Visit the original post and help a soon-to-be nurse out!
To review or not to review
With NCLEX exams drawing nearer and nearer, everyone is getting anxious. Passing the ATI exit exam for our school, and then the NCLEX means a lot more studying without the structure of a classroom curriculum. So then the question boils down to: do you take a review class first, or not?
My first instinct is YES! Take 3 review courses! Anything to get through the madness and pass the test! Why not, right? It can only help. There is really no way that studying in a classroom can hurt your score on the NCLEX, right? I’ve heard Kaplan has a course that’s most similar to NCLEX style questions, but there are other companies out there who offer great course as well. No matter which class, here is my list of PROs for taking a review class:
- It CAN’T hurt!
- I’m a very un-structured studier, and so being in the classroom and studying might force me to FOCUS.
- A lot of the classes focus on test-taking strategies, which would be great to know since I’ve heard that SO MUCH of the test is about how you read the question.
But then, I don’t know.

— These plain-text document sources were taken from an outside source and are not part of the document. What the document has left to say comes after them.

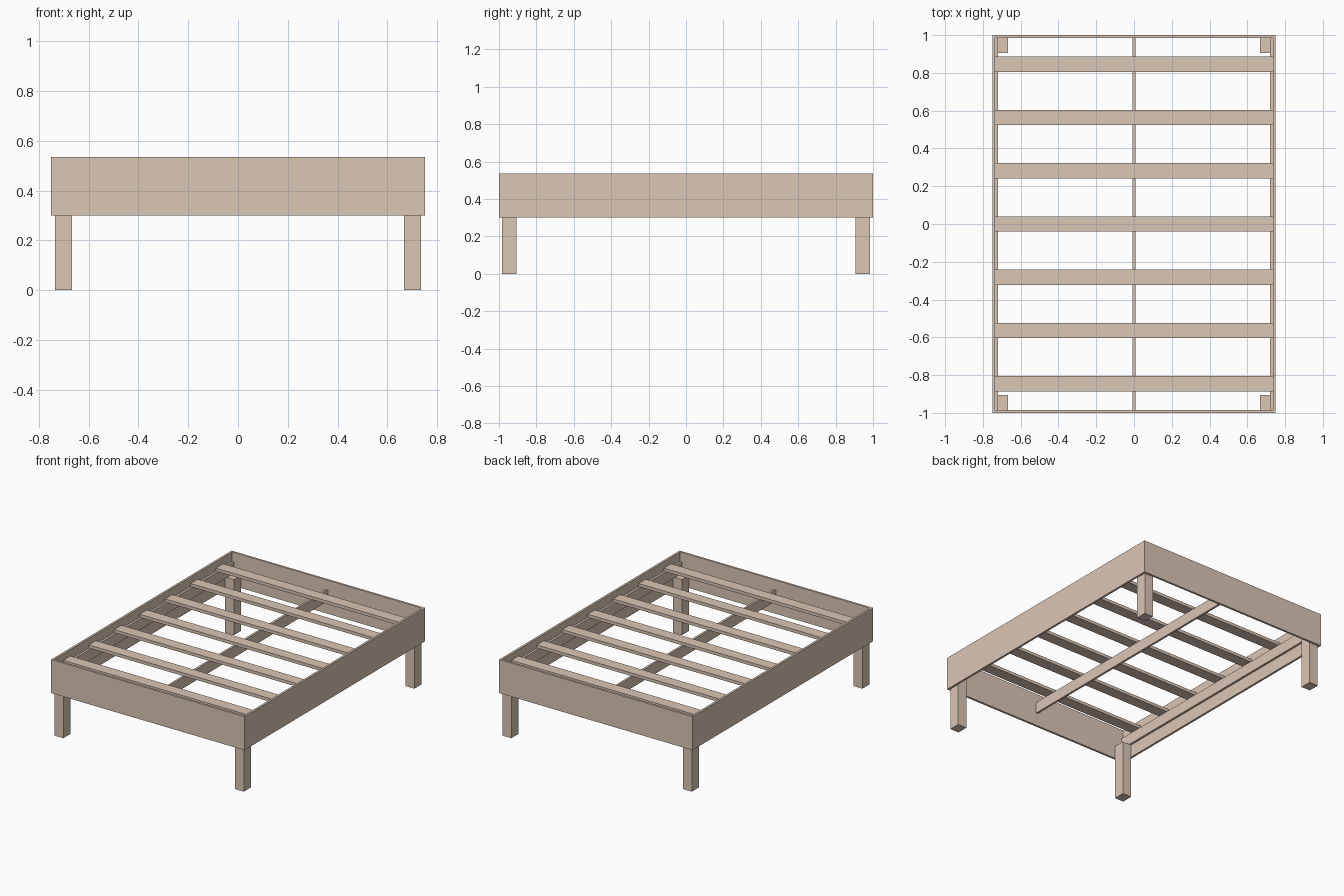
import bpy

if "Cube" in bpy.data.objects:
    bpy.data.objects.remove(bpy.data.objects["Cube"])

wood = bpy.data.materials.new("pale_wood")
wood.diffuse_color = (0.71, 0.57, 0.46, 1)
wood.use_nodes = True
wood.node_tree.nodes["Principled BSDF"].inputs["Base Color"].default_value = wood.diffuse_color


def board(name, x0, x1, y0, y1, z0, z1):
    """Rectangular board from its bounds."""
    bpy.ops.mesh.primitive_cube_add(
        size=1, location=((x0 + x1) / 2, (y0 + y1) / 2, (z0 + z1) / 2))
    ob = bpy.context.object
    ob.name = name
    ob.scale = (x1 - x0, y1 - y0, z1 - z0)
    bpy.ops.object.transform_apply(location=False, rotation=False, scale=True)
    ob.data.materials.append(wood)
    return ob


W, L, T = 0.75, 1.0, 0.015           # half width, half length, board thickness
Z0, Z1 = 0.30, 0.535                 # outer frame bottom and top
LEG_TOP, LEDGE_TOP, SLAT_TOP = 0.39, 0.468, 0.49
xi, yi = W - T, L - T                # inner faces of the frame

# End panels
board("foot_panel", -W, W, -L, -yi, Z0, Z1)
board("head_panel", -W, W, yi, L, Z0, Z1)

# Side rails, slat ledges and legs
for side, s in (("left", -1), ("right", 1)):
    def span(a, b):
        return sorted((s * a, s * b))
    board(side + "_side_rail", *span(xi, W), -yi, yi, Z0, Z1)
    board(side + "_slat_ledge", *span(xi - T, xi), -yi, yi, LEG_TOP, LEDGE_TOP)
    board("front_%s_leg" % side, *span(0.666, xi), -yi, -0.905, 0, LEG_TOP)
    board("back_%s_leg" % side, *span(0.666, xi), 0.905, yi, 0, LEG_TOP)

# Centre support beam
board("centre_beam", -T / 2, T / 2, -yi, yi, LEG_TOP, LEDGE_TOP)

# Seven slats
for i in range(7):
    y = (i - 3) * 0.282
    board("slat_%d" % (i + 1), -xi, xi, y - 0.04, y + 0.04, LEDGE_TOP, SLAT_TOP)
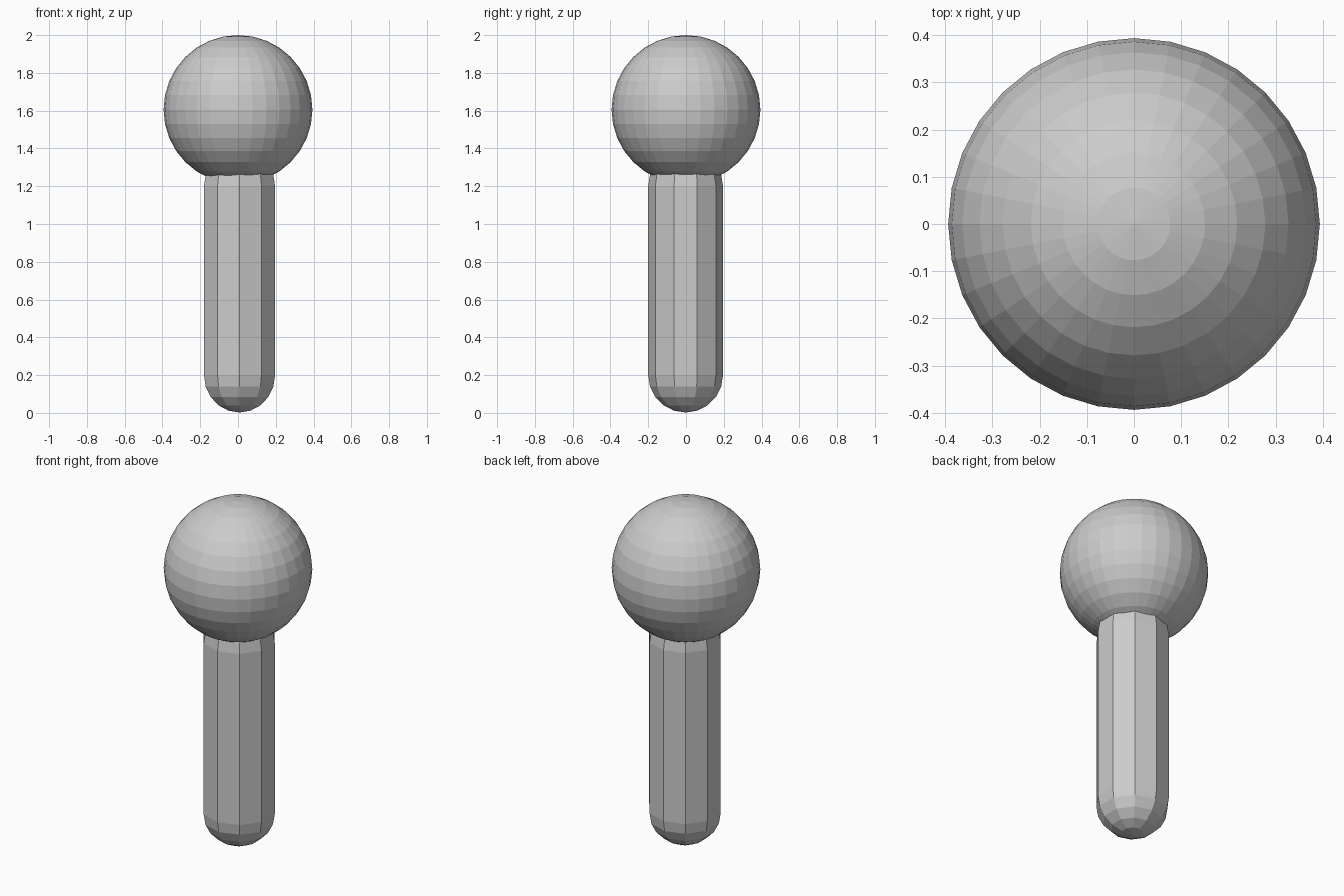
import bpy, bmesh
from math import sin, cos, pi, radians
from mathutils import Vector

cube = bpy.data.objects.get("Cube")
if cube:
    bpy.data.objects.remove(cube, do_unlink=True)

grey = bpy.data.materials.new("plain grey")
grey.use_nodes = True
grey.diffuse_color = (0.6, 0.6, 0.6, 1)
grey.node_tree.nodes["Principled BSDF"].inputs["Base Color"].default_value = (0.6, 0.6, 0.6, 1)


def add_object(name, bm, location):
    """Turn a bmesh into a flat-shaded grey object."""
    bmesh.ops.recalc_face_normals(bm, faces=bm.faces)
    mesh = bpy.data.meshes.new(name)
    bm.to_mesh(mesh)
    bm.free()
    mesh.materials.append(grey)
    obj = bpy.data.objects.new(name, mesh)
    obj.location = location
    bpy.context.collection.objects.link(obj)
    return obj


# Round head: faceted sphere
HEAD_RADIUS = 0.394
bm = bmesh.new()
bmesh.ops.create_uvsphere(bm, u_segments=32, v_segments=16, radius=HEAD_RADIUS)
add_object("head", bm, (0, 0, 2 - HEAD_RADIUS))

# Ten-sided stem with domed ends: half profile spun round z
STEM_RADIUS, STEM_STRAIGHT, SIDES, DOME_STEPS = 0.198, 1.0, 10, 5
bm = bmesh.new()
profile = []
for base, start in ((0, -90), (STEM_STRAIGHT, 0)):
    for i in range(DOME_STEPS + 1):
        a = radians(start + 90 * i / DOME_STEPS)
        profile.append(bm.verts.new((0, STEM_RADIUS * cos(a), base + STEM_RADIUS * sin(a))))
edges = [bm.edges.new(pair) for pair in zip(profile, profile[1:])]
bmesh.ops.spin(bm, geom=profile + edges, cent=(0, 0, 0), axis=(0, 0, 1),
               angle=2 * pi, steps=SIDES)
bmesh.ops.remove_doubles(bm, verts=bm.verts, dist=0.0001)
bmesh.ops.dissolve_degenerate(bm, edges=bm.edges, dist=0.0001)
add_object("stem", bm, Vector((0.008, -0.002, STEM_RADIUS + 0.002)))
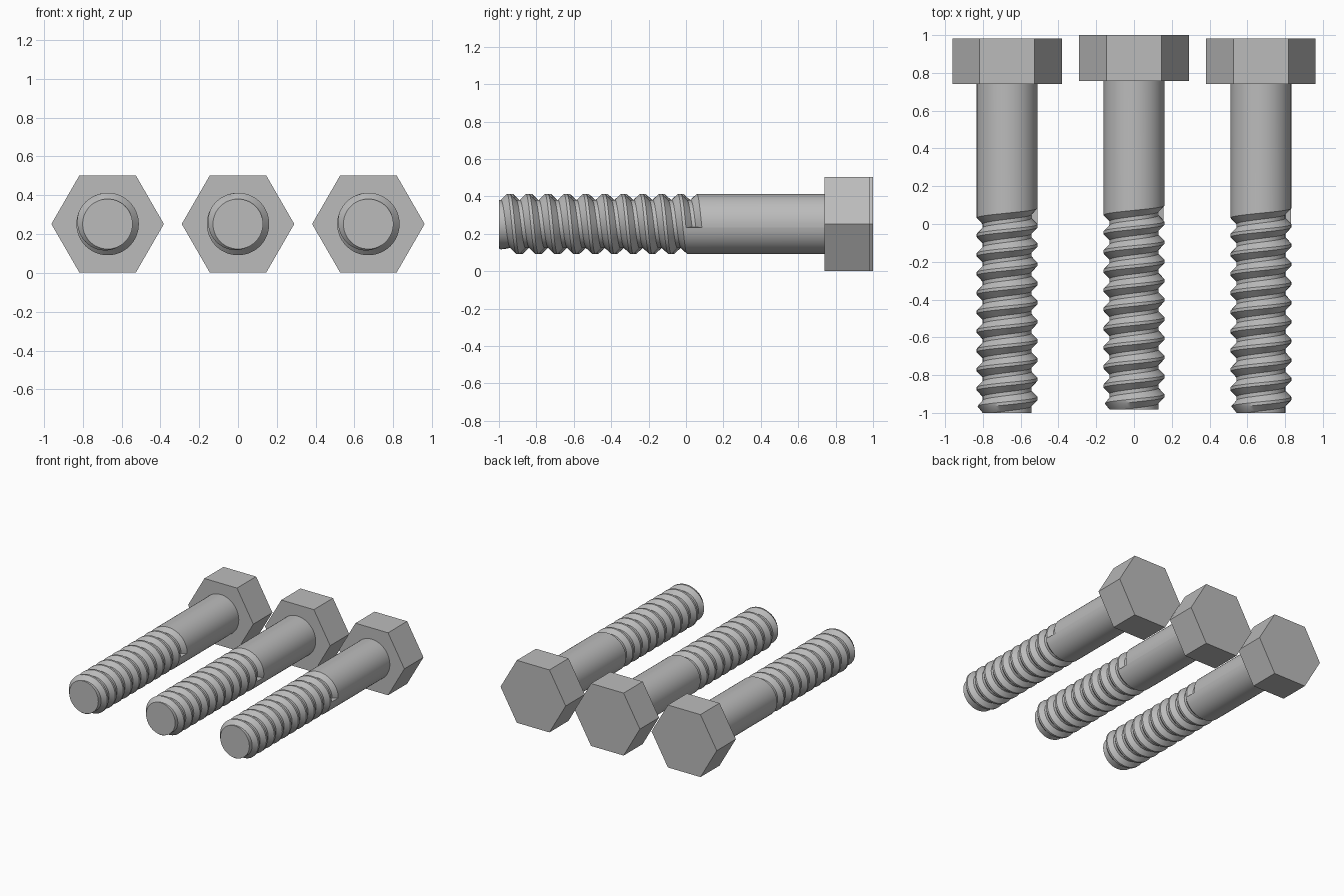
import bpy, bmesh, math
from mathutils import Matrix

if "Cube" in bpy.data.objects:
    bpy.data.objects.remove(bpy.data.objects["Cube"], do_unlink=True)

steel = bpy.data.materials.new("grey steel")
steel.use_nodes = True
colour = (0.5, 0.5, 0.5, 1)
steel.diffuse_color = colour
steel.node_tree.nodes["Principled BSDF"].inputs["Base Color"].default_value = colour

AXIS_Z = 0.252
HEX_R, HEAD_H = 0.29, 0.243
LENGTH = 1.983
SHANK_R, ROOT_R = 0.161, 0.129
PITCH, SEGMENTS, TURNS = 0.1015, 48, 13
GROOVE_TOP = 1.085                    # upper edge of the last groove, from the tip
# groove section, from the shank side towards the tip
SECTION = [(0, SHANK_R), (0.0325, ROOT_R), (0.0525, ROOT_R), (0.085, SHANK_R)]


def finish(name, bm, location, smooth):
    bmesh.ops.recalc_face_normals(bm, faces=bm.faces[:])
    mesh = bpy.data.meshes.new(name)
    bm.to_mesh(mesh)
    bm.free()
    mesh.materials.append(steel)
    obj = bpy.data.objects.new(name, mesh)
    bpy.context.collection.objects.link(obj)
    obj.location = location
    if smooth:
        bpy.ops.object.select_all(action="DESELECT")
        obj.select_set(True)
        bpy.context.view_layer.objects.active = obj
        bpy.ops.object.shade_smooth_by_angle(angle=math.radians(28))
    return obj


def threaded_shank(name, location, end_angle):
    """Right-handed V groove around a rod; the groove stops dead at end_angle."""
    bm = bmesh.new()
    columns = []
    for j in range(SEGMENTS + 1):
        turn = j / SEGMENTS - 1
        a = end_angle + turn * math.tau
        rows = [(LENGTH - HEAD_H + 0.01, SHANK_R)]
        for k in range(TURNS):
            for drop, r in SECTION:
                y = max(0, GROOVE_TOP + PITCH * (turn - k) - drop)
                rows.append((y, min(r, ROOT_R + 0.8 * y)))   # chamfered tip
        columns.append([bm.verts.new((r * math.sin(a), y, r * math.cos(a)))
                        for y, r in rows])
    for left, right in zip(columns, columns[1:]):
        for i in range(len(left) - 1):
            bm.faces.new((left[i], left[i + 1], right[i + 1], right[i]))
    # end wall of the groove, and the tip disc
    bm.faces.new(columns[-1][1:5])
    bm.faces.new([c[-1] for c in columns[:-1]])
    bmesh.ops.remove_doubles(bm, verts=bm.verts[:], dist=1e-4)
    bmesh.ops.dissolve_degenerate(bm, edges=bm.edges[:], dist=1e-4)
    return finish(name, bm, location, True)


def hex_head(name, location):
    bm = bmesh.new()
    bmesh.ops.create_cone(bm, cap_ends=True, segments=6, radius1=HEX_R,
                          radius2=HEX_R, depth=HEAD_H)
    # points to the sides, flats above and below
    if max(v.co.x for v in bm.verts) < HEX_R * 0.95:
        bm.transform(Matrix.Rotation(math.pi / 6, 4, "Z"))
    bm.transform(Matrix.Rotation(math.pi / 2, 4, "X"))
    return finish(name, bm, location, False)


# three bolts in a row, the middle one set slightly back
for side, x, tip, end in (("right", -0.672, -1, 97),
                          ("middle", 0, -0.983, 105),
                          ("left", 0.672, -1, 97)):
    threaded_shank(side + "_bolt_shank", (x, tip, AXIS_Z), math.radians(end))
    hex_head(side + "_bolt_head", (x, tip + LENGTH - HEAD_H / 2, AXIS_Z))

I did pretty well on my school’s predictor ATI… and I studied test taking strategies for that on my own. That’s actually ALL that I studied for the test. There wasn’t enough time for me to be studying what the practice tests told me that I needed to review before the test (ok, so maybe I procrastinated in studying… I couldn’t review all of the systems the night before!). I definitely think that was helpful in studying. So if I could study for that and do well, do I need a review class? Here’s my list of CONs for taking a review class:
- It costs an arm and a leg. I know it can’t hurt, but if it’s not 100% needed, then, is it worth the moolah? I am saving up for wedding goodies here!
- I’ve heard the classes are very repetitive, and long, and boring. So maybe they’re structured, if they’re boring, it’s not going to help.
- The predictor exam says I have a good chance of passing at this point… and I studied for that on my own, I think I can handle it.
So… I don’t know. Any suggestions out there? I definitely think it could be helpful, but is it really something I want to invest money in? Do I want to spend my first few weeks of freedom in another classroom? What do you think? I am open to your advice!
By Ani Burr
Ani Burr has survived her years as a nursing student at CSU, Los Angeles. Sh started college as a creative writing major, and then moved on to major in graphic design when a job at a dialysis unit…